## Your task
Your answer must hold only the lines below from the line containing "engine.name = side" through the line containing "14, x, 0.076);", each reproduced exactly.
Data listing: Begin
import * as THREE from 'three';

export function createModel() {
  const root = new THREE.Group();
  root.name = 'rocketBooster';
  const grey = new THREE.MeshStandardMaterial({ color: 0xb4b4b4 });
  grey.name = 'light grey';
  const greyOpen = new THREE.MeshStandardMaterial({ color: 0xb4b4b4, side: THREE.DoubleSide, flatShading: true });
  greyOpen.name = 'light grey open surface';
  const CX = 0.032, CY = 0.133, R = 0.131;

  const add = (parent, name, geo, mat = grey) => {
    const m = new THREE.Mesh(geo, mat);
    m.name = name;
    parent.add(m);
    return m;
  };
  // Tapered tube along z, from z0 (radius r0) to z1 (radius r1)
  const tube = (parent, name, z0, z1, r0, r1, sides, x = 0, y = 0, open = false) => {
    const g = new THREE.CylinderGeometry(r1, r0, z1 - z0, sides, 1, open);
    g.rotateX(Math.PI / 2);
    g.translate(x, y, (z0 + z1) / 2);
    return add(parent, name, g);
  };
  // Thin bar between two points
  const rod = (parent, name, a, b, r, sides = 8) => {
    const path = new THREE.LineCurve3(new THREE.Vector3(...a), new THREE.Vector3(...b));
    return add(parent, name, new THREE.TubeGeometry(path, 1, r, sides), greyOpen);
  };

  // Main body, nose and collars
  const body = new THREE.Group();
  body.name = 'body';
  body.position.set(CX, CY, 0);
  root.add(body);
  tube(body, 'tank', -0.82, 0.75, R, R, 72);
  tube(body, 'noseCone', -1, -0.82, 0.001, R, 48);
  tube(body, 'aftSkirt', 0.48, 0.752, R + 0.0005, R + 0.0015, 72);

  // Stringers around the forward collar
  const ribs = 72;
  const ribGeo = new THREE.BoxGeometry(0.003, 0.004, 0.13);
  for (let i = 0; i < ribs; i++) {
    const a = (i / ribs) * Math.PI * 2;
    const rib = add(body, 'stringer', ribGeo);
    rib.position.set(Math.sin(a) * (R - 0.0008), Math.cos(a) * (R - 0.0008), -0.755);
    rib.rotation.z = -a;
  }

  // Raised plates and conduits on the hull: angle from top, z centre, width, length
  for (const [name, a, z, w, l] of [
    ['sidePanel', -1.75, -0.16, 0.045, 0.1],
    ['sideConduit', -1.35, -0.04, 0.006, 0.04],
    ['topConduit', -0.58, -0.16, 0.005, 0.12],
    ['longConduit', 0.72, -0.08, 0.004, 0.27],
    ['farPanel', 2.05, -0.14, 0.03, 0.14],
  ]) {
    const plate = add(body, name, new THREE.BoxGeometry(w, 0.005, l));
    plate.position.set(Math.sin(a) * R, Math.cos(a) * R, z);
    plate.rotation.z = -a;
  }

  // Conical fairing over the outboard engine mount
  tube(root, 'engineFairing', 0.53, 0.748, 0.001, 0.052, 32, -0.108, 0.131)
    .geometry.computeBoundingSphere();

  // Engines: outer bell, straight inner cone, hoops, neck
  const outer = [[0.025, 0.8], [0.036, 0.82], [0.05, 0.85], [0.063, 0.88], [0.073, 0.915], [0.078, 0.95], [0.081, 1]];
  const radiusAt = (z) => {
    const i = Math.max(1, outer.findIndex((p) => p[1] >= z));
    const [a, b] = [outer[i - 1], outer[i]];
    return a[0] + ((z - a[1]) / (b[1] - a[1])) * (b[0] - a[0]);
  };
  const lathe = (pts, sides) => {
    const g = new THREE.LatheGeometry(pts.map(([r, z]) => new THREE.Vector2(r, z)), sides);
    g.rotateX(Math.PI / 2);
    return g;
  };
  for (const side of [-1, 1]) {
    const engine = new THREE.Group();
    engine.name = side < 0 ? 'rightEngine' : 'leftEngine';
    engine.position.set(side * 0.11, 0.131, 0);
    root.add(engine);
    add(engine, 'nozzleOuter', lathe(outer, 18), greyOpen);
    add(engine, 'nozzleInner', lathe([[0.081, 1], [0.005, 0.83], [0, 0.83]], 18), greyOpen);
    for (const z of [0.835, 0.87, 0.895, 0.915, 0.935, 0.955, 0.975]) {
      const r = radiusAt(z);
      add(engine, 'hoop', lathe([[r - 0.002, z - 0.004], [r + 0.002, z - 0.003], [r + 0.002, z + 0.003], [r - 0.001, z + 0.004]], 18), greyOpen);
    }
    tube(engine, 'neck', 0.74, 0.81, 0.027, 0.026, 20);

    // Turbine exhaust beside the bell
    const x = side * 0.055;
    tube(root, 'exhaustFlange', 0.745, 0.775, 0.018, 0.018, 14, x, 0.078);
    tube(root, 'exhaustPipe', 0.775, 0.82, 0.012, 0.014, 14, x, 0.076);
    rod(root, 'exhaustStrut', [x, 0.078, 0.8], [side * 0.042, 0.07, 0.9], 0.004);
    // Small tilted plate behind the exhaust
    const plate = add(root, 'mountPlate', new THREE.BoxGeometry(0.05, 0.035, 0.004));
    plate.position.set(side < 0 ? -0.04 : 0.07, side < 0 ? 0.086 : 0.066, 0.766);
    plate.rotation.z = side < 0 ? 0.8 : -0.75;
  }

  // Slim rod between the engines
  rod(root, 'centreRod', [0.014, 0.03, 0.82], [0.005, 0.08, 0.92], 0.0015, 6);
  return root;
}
Data listing: End
## Response below
    engine.name = side < 0 ? 'rightEngine' : 'leftEngine';
    engine.position.set(side * 0.11, 0.131, 0);
    root.add(engine);
    add(engine, 'nozzleOuter', lathe(outer, 18), greyOpen);
    add(engine, 'nozzleInner', lathe([[0.081, 1], [0.005, 0.83], [0, 0.83]], 18), greyOpen);
    for (const z of [0.835, 0.87, 0.895, 0.915, 0.935, 0.955, 0.975]) {
      const r = radiusAt(z);
      add(engine, 'hoop', lathe([[r - 0.002, z - 0.004], [r + 0.002, z - 0.003], [r + 0.002, z + 0.003], [r - 0.001, z + 0.004]], 18), greyOpen);
    }
    tube(engine, 'neck', 0.74, 0.81, 0.027, 0.026, 20);

    // Turbine exhaust beside the bell
    const x = side * 0.055;
    tube(root, 'exhaustFlange', 0.745, 0.775, 0.018, 0.018, 14, x, 0.078);
    tube(root, 'exhaustPipe', 0.775, 0.82, 0.012, 0.014, 14, x, 0.076);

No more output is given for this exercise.